Core stability & avoiding injury
Overuse running injuries are not caused by bad luck; and runners should not be fatalistic about them. Most are caused by an identifiable and avoidable biomechanical problem, often excessive ankle pronation. You cannot completely eliminate the risk of injury – but there are some key steps you can take to reduce the risks.
Five steps for avoiding injury
First, start running slowly. People who are new to running and try to do too much too soon will usually become injured, often in their third month of running (see Chapter 2 for more information about starting out).
Second, get the right running shoes. By far the biggest cause of overuse injuries is overpronation, which can usually be corrected by choosing appropriate running shoes. Unfortunately, many sports shops don’t know how to sell you the right shoes. (See Chapter 3 for more information about buying shoes.)
Third, get a check-up by a sports physiotherapist and podiatrist. This may sound excessive for a hobby runner; but it could well save you from considerable pain, frustration and expensive treatments later. A good sports clinic will make a video tape of you running on a treadmill, and use this to assess your running pattern (sometimes called gait analysis). They can then give you exercises and stretches which will partially correct your biomechanical imperfections, and so greatly reduce the risk of injury.
Fourth, stretch. Maintaining flexibility will reduce your risk of injury. Stretch your muscles when they are warm. It is not necessary to stretch before running, but it is necessary to stretch.
Fifth, never just “run through” pain. As you become more a experienced runner, you will learn to distinguish the normal aches and pains that are associated with hard training and effort, and pain which is your body’s way of telling you that there is something wrong. When you experience discomfort, don’t just keep running and hope that it will go away – the chances are that it will become worse. Nor should you simply stop running – whatever caused the problem will do so again when you return to running. See a specialist who can help to identify the cause, so that you can tackle it (often a straightforward matter of different shoes, simple exercise and stretches, or orthotics in your shoes) before it creates a serious problem.
Soon after I started running, just as I was really starting to enjoy it, I had to stop for six months because of injury. First I got tendonitis in my groin because I pushed myself too hard every time I went running, instead of interspersing easy runs between hard sessions. Then I got an inflamed Achilles tendon because I increased my mileage too rapidly. Looking back, I wish I had been more patient and built up a firm base of fitness, and invested more in what may seem like side issues, such as flexibility and core stability before trying to build up my mileage. And because I’m relatively new to running, I’ve realised I should concentrate on shorter distances at first. The main lesson for me is that you have to listen to your body – if it hurts all the time you are doing something wrong. One week’s missed training is better than 6 months moping about not being able to run at all.
Matt Siddle, 24
The biomechanical weaknesses that cause overuse injuries occur primarily because our lifestyles are not consistent with the range of activities for which the human body evolved.
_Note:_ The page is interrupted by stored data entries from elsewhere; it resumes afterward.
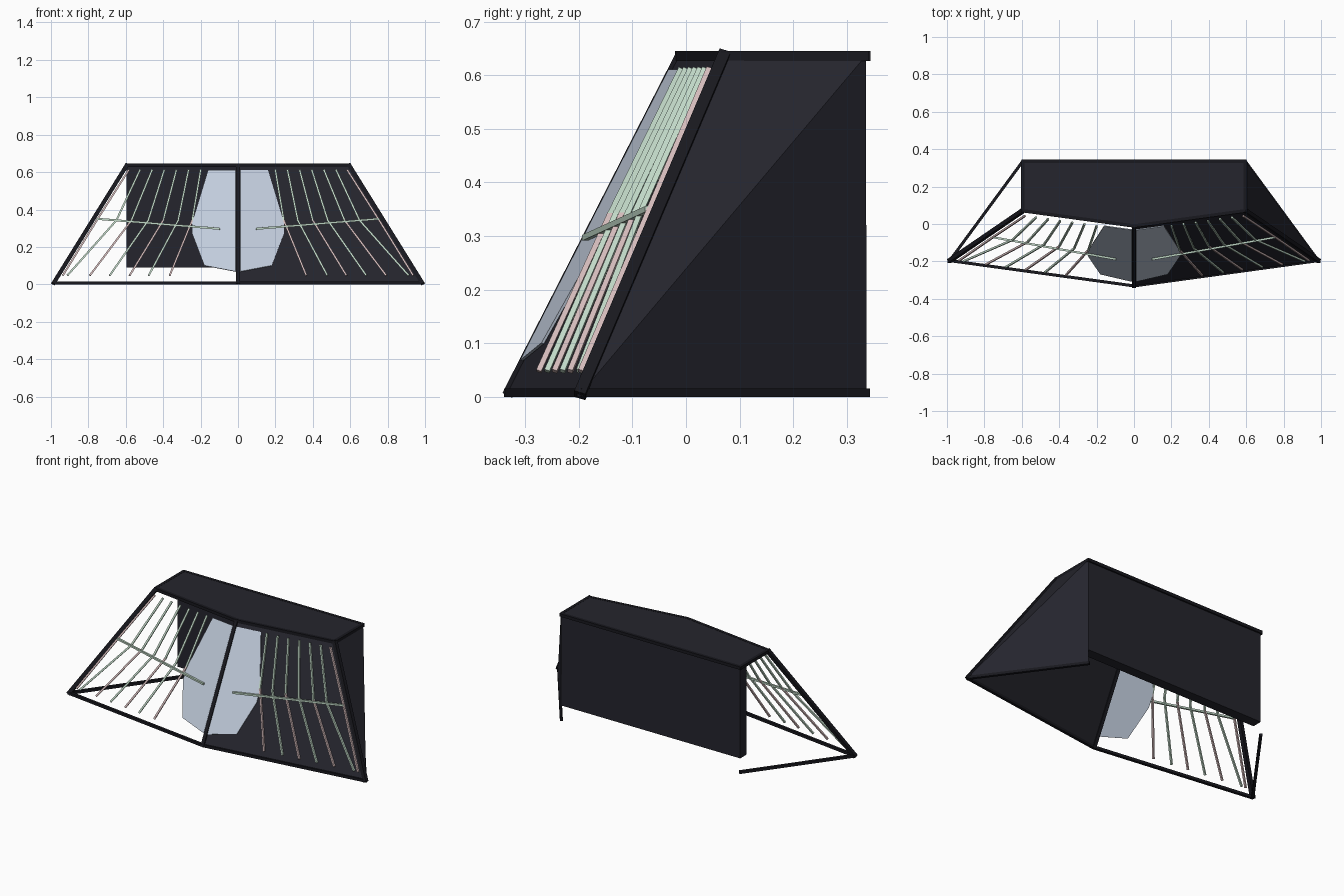
import bpy, bmesh
from mathutils import Vector, Matrix

cube = bpy.data.objects.get("Cube")
if cube:
    bpy.data.objects.remove(cube, do_unlink=True)


def material(name, rgb):
    m = bpy.data.materials.new(name)
    m.use_nodes = True
    m.diffuse_color = (*rgb, 1)
    m.node_tree.nodes["Principled BSDF"].inputs["Base Color"].default_value = (*rgb, 1)
    return m


DARK = material("dark navy panel", (0.018, 0.018, 0.026))
BLACK = material("black frame", (0.009, 0.009, 0.013))
GLASS = material("pale blue glass", (0.53, 0.60, 0.71))
GREEN = material("mint rod", (0.54, 0.70, 0.58))
PINK = material("pink rod", (0.66, 0.50, 0.50))


def finish(name, bm, mat):
    bmesh.ops.recalc_face_normals(bm, faces=bm.faces)
    mesh = bpy.data.meshes.new(name)
    bm.to_mesh(mesh)
    bm.free()
    mesh.materials.append(mat)
    ob = bpy.data.objects.new(name, mesh)
    bpy.context.collection.objects.link(ob)
    return ob


def front(x, z, offset=0.0):
    """Point on the folded, sloping front."""
    return Vector((x, -0.335 + 0.137 * abs(x) + 0.51 * z + offset, z))


def plate(name, loops, mat, thickness):
    """One or more flat polygons given a thickness."""
    bm = bmesh.new()
    for loop in loops:
        bm.faces.new([bm.verts.new(p) for p in loop])
    bmesh.ops.remove_doubles(bm, verts=bm.verts, dist=0.0001)
    ob = finish(name, bm, mat)
    mod = ob.modifiers.new("thickness", 'SOLIDIFY')
    mod.thickness = thickness
    mod.offset = 0
    return ob


def beam(name, a, b, width, mat):
    """Square bar between two points."""
    a, b = Vector(a), Vector(b)
    d = b - a
    z = d.normalized()
    side = Vector((0, 0, 1)) if abs(z.z) < 0.3 else Vector((0, 1, 0))
    x = side.cross(z).normalized()
    rot = Matrix((x, z.cross(x), z)).transposed().to_4x4()
    bm = bmesh.new()
    bmesh.ops.create_cube(bm, size=1, matrix=Matrix.Translation((a + b) / 2) @ rot
                          @ Matrix.Diagonal((width, width, d.length + width * 0.6, 1)))
    return finish(name, bm, mat)


H = 0.636      # height of the top frame
LOW = 0.008    # height of the base frame
REAR = 0.335

# Roof plate and rear box panel
plate("roof_panel", [[(-0.595, REAR, H), (0.595, REAR, H), front(0.595, H),
                      front(0, H), front(-0.595, H)]], DARK, 0.016)
bm = bmesh.new()
bmesh.ops.create_cube(bm, size=1, matrix=Matrix.Translation((0, 0.305, 0.365))
                      @ Matrix.Diagonal((1.19, 0.06, 0.55, 1)))
finish("rear_panel", bm, DARK)

# Closed left half: front sheet and folded side sheet
plate("left_front_panel", [[front(0, LOW), front(0.985, LOW), front(0.595, H), front(0, H)]],
      DARK, 0.006)
corner, rear_top = front(0.985, LOW), Vector((0.595, REAR, H))
plate("left_side_panel", [[corner, rear_top, front(0.595, H)],
                          [corner, Vector((0.595, REAR, LOW)), rear_top]], DARK, 0.006)

# Frame shared by both halves
beam("centre_post", front(0, LOW), front(0, H), 0.02, BLACK)
beam("rear_top_rail", (-0.595, REAR, H), (0.595, REAR, H), 0.018, BLACK)

TOPS = [0.20, 0.265, 0.33, 0.395, 0.46, 0.525, 0.585]
MIDS = [0.245, 0.32, 0.40, 0.48, 0.57, 0.65, 0.755]
FEET = [0.364, 0.476, 0.578, 0.684, 0.79, 0.91, 0.935]
PANE = [(0.012, 0.61), (0.16, 0.61), (0.245, 0.33), (0.245, 0.27), (0.18, 0.1), (0.012, 0.068)]

for side, s in (("left", 1), ("right", -1)):
    foot, shoulder = front(s * 0.985, LOW), front(s * 0.595, H)
    beam(side + "_corner_post", foot, shoulder, 0.022, BLACK)
    beam(side + "_front_base_rail", front(0, LOW), foot, 0.016, BLACK)
    beam(side + "_front_top_rail", front(0, H), shoulder, 0.018, BLACK)
    beam(side + "_side_base_rail", foot, (s * 0.595, REAR, LOW), 0.016, BLACK)
    beam(side + "_side_top_rail", shoulder, (s * 0.595, REAR, H), 0.018, BLACK)

    # Angular glass pane beside the centre post
    plate(side + "_glass_pane", [[front(s * x, z, -0.008) for x, z in PANE]], GLASS, 0.005)

    # Fan of bent rods and the rail tying them together
    for i, (t, m, f) in enumerate(zip(TOPS, MIDS, FEET)):
        outer = i == len(TOPS) - 1
        bend = front(s * m, 0.342, -0.014)
        beam(f"{side}_upper_rod_{i + 1}", front(s * t, 0.61, -0.014), bend, 0.01,
             PINK if outer else GREEN)
        beam(f"{side}_lower_rod_{i + 1}", bend, front(s * f, 0.05, -0.014), 0.01,
             PINK if i % 2 == 0 else GREEN)
    beam(side + "_cross_rail", front(s * 0.1, 0.297, -0.018), front(s * 0.75, 0.35, -0.018),
         0.011, GREEN)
For example, because the average city dweller spends large parts of every day sitting down, our thigh muscles become elongated and our hamstrings (on the back of the upper leg) are become too short. Because of our lack of physical activity, muscles are underused and become too weak, or are sometimes not fired (recruited) at all.
You may be thinking to yourself that none of this applies to you, because you are fit, you run and you go regularly to the gym. You are very likely in a better position than the average sedentary person. But we are increasingly coming to understand that the dynamic exercises we do while running or working out only address part of the problem.
Some physiotherapists suggest that we need to pay more attention to our core stability – that is, the ability of key muscles around the abdomen, pelvis and back to hold the torso steady. The muscles that do this are not the large surface muscles that are used in dynamic exercises such as sit-ups or leg curls. They are deeper muscles, designed to work statically (that is, they prevent rather than generate movement). In people who get injured, it appears that these muscles fire late, or not at all, and are too weak to perform their stabilising function. Annoyingly, the exercises most of us do in the gym to strengthen our trunk (e.g. sit‑ups or trunk curls) target the wrong muscles because they are dynamic exercise. Indeed, they may even do the opposite, because the dynamic muscles dominate, allowing the static muscles to become lazy and atrophy.
It is clear that having good biomechanics depends on the proper functioning of these key muscles around our lower trunk, and on all our muscles being properly recruited, the right length and sufficiently strong and flexible.
Specialists often ascribe running injuries to over-pronation. The implication is sometimes that, with the right pair of shoes or inserts, the problem will go away; or that the injured runner should simply give up because they are not cut out for running. But over-pronation is itself a symptom of some other problem, which could be anywhere from your abdomen down to your big toe. Once diagnosed, it is often easy to fix (and better shoes or inserts may well be part of the solution). But if you have an injury and your therapist seems to be tackling only the symptoms, try to find one who looks for the underlying cause and helps you to fix that, or you will find yourself going back time and time again.
Core stability is a deceptively simple but important idea. It tells us that we should look for the causes of injuries, not in our running, which is consistent with the evolution of the human body over millions of years, but in the weaknesses and imbalances in our bodies caused by the lifestyles we live today for which our bodies are not well adapted.